A group of scientists analyzing global data collected over the past four decades have found a “rapid increase” in ocean plastic pollution since 2005, according to a research article published in the journal Plos One. That increase has created a “plastic smog” in the world’s oceans made up of an estimated 171 trillion plastic particles, the scientists said.
The authors used 11,777 samples taken from the surface layer of oceans, which is roughly the first 600 feet of depth, to estimate the average amount of microplastics in that layer over time, then compared that to an historic overview of international policy measures aimed at reducing ocean pollution.
“Our data shows an increase in ocean plastic pollution at the same time as a decrease in effective laws and agreements.

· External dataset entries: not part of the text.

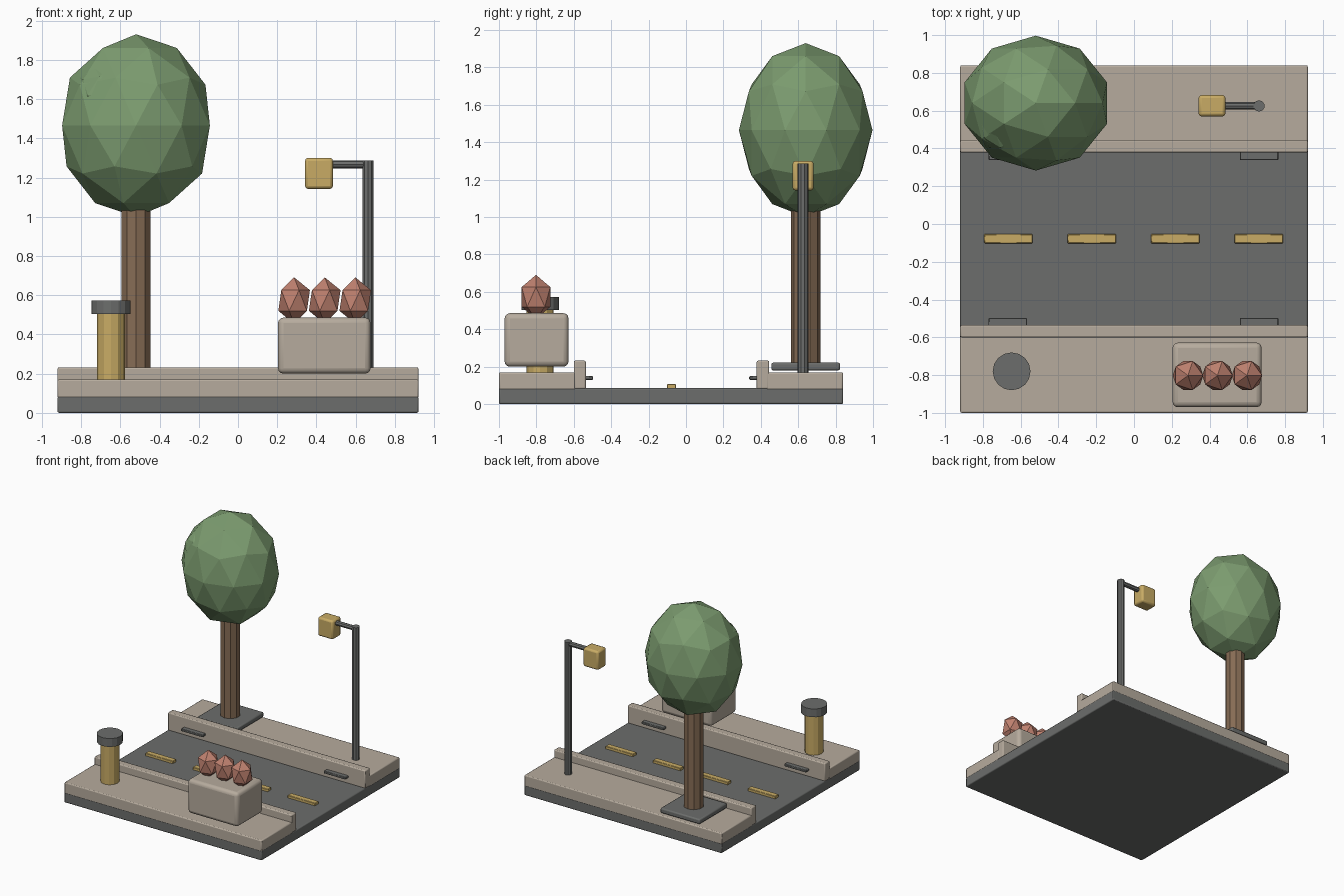
import bpy
from math import pi

if "Cube" in bpy.data.objects:
    bpy.data.objects.remove(bpy.data.objects["Cube"], do_unlink=True)


def material(name, rgb):
    m = bpy.data.materials.new(name)
    m.use_nodes = True
    m.diffuse_color = (*rgb, 1)
    m.node_tree.nodes["Principled BSDF"].inputs["Base Color"].default_value = (*rgb, 1)
    return m


stone = material("warm stone", (0.47, 0.41, 0.34))
asphalt = material("asphalt grey", (0.15, 0.155, 0.15))
yellow = material("muted yellow", (0.58, 0.41, 0.13))
leaf = material("leaf green", (0.20, 0.33, 0.16))
bark = material("bark brown", (0.24, 0.15, 0.09))
coral = material("coral bloom", (0.52, 0.22, 0.16))


def finish(name, mat):
    ob = bpy.context.object
    ob.name = ob.data.name = name
    ob.data.materials.append(mat)
    return ob


def box(name, mat, x, y, z, bevel=0.008, segments=2):
    """Bevelled box from (low, high) ranges."""
    ranges = (x, y, z)
    bpy.ops.mesh.primitive_cube_add(size=1, location=[(a + b) / 2 for a, b in ranges])
    ob = finish(name, mat)
    ob.scale = [b - a for a, b in ranges]
    bpy.ops.object.transform_apply(location=False, rotation=False, scale=True)
    mod = ob.modifiers.new("soft edges", "BEVEL")
    mod.width, mod.segments = bevel, segments
    bpy.ops.object.shade_smooth_by_angle()
    return ob


def post(name, mat, radius, x, y, z, sides):
    """Upright prism between two heights."""
    bpy.ops.mesh.primitive_cylinder_add(vertices=sides, radius=radius, depth=z[1] - z[0],
                                        location=(x, y, sum(z) / 2))
    return finish(name, mat)


def ball(name, mat, centre, radii, detail):
    """Faceted ellipsoid."""
    bpy.ops.mesh.primitive_ico_sphere_add(subdivisions=detail, radius=1, location=centre)
    ob = finish(name, mat)
    ob.scale = radii
    return ob


# Ground: road slab, pavements and kerbs
wide = (-0.92, 0.92)
box("road_slab", asphalt, wide, (-1, 0.84), (0, 0.085))
box("front_pavement", stone, wide, (-1, -0.59), (0.075, 0.17))
box("back_pavement", stone, wide, (0.43, 0.84), (0.075, 0.17))
box("front_kerb", stone, wide, (-0.6, -0.535), (0.08, 0.232))
box("back_kerb", stone, wide, (0.378, 0.445), (0.08, 0.232))

# Lane dashes
for i in range(4):
    x = -0.665 + i * 0.442
    box(f"lane_dash_{i + 1}", yellow, (x - 0.128, x + 0.128), (-0.102, -0.054),
        (0.08, 0.107), 0.003, 1)

# Kerb drains
for side, x in (("right", -0.668), ("left", 0.662)):
    for end, y in (("front", (-0.56, -0.497)), ("back", (0.338, 0.4))):
        box(f"{end}_{side}_drain", asphalt, (x - 0.102, x + 0.102), y, (0.13, 0.15), 0.004, 1)

# Tree
tx, ty = -0.52, 0.64
box("tree_pit", asphalt, (tx - 0.184, tx + 0.184), (ty - 0.184, ty + 0.184), (0.18, 0.222), 0.01)
post("tree_trunk", bark, 0.078, tx, ty, (0.18, 1.1), 10)
ball("tree_crown", leaf, (tx, ty, 1.465), (0.396, 0.357, 0.465), 2)
ball("crown_tuft", leaf, (-0.66, 0.55, 1.62), (0.18, 0.18, 0.18), 2)

# Street lamp
lx, ly = 0.662, 0.625
post("lamp_post", asphalt, 0.03, lx, ly, (0.165, 1.287), 10)
bpy.ops.mesh.primitive_cylinder_add(vertices=8, radius=0.02, depth=0.24,
                                    location=(0.55, ly, 1.267), rotation=(0, pi / 2, 0))
finish("lamp_arm", asphalt)
box("lamp_head", yellow, (0.342, 0.484), (0.57, 0.682), (1.142, 1.3), 0.015)

# Bollard
post("bollard_body", yellow, 0.072, -0.648, -0.78, (0.165, 0.52), 12)
post("bollard_cap", asphalt, 0.1, -0.648, -0.78, (0.503, 0.573), 16)

# Planter with blooms
box("planter", stone, (0.204, 0.676), (-0.97, -0.628), (0.2, 0.486), 0.028, 3)
for i in range(3):
    ball(f"bloom_{i + 1}", coral, (0.286 + i * 0.156, -0.802, 0.573), (0.09, 0.09, 0.118), 1)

There are many factors to consider (e.g., increases in production and waste, fragmentation of existing plastics), but the need for legally binding agreements cannot be overstated,” said The 5 Gyres Institute, which organized the study.
The researchers said they identified similar trends for plastic pollution on beaches, and that “these parallel trends strongly suggest that plastic pollution in the world’s oceans during the past 15 years has reached unprecedented levels.”
Without urgent policy intervention to limit plastic production, they said, the rate at which plastic waste will enter the ocean between now and 2040 will increase by around 2.6 times.
“The exponential increase in microplastics across the world’s oceans is a stark warning that we must act now at a global scale, stop focusing on cleanup and recycling, and usher in an age of corporate responsibility for the entire life of the things they make,” said Dr. Marcus Eriksen, one of the authors of the study.
Eriksen said the increase in plastic waste over the past decade and a half corresponded with a decrease in the effectiveness of maritime policies.
“Cleanup is futile if we continue to produce plastic at the current rate, and we have heard about recycling for too long while the plastic industry simultaneously rejects any commitments to buy recycled material or design for recyclability. It’s time to address the plastic problem at the source.”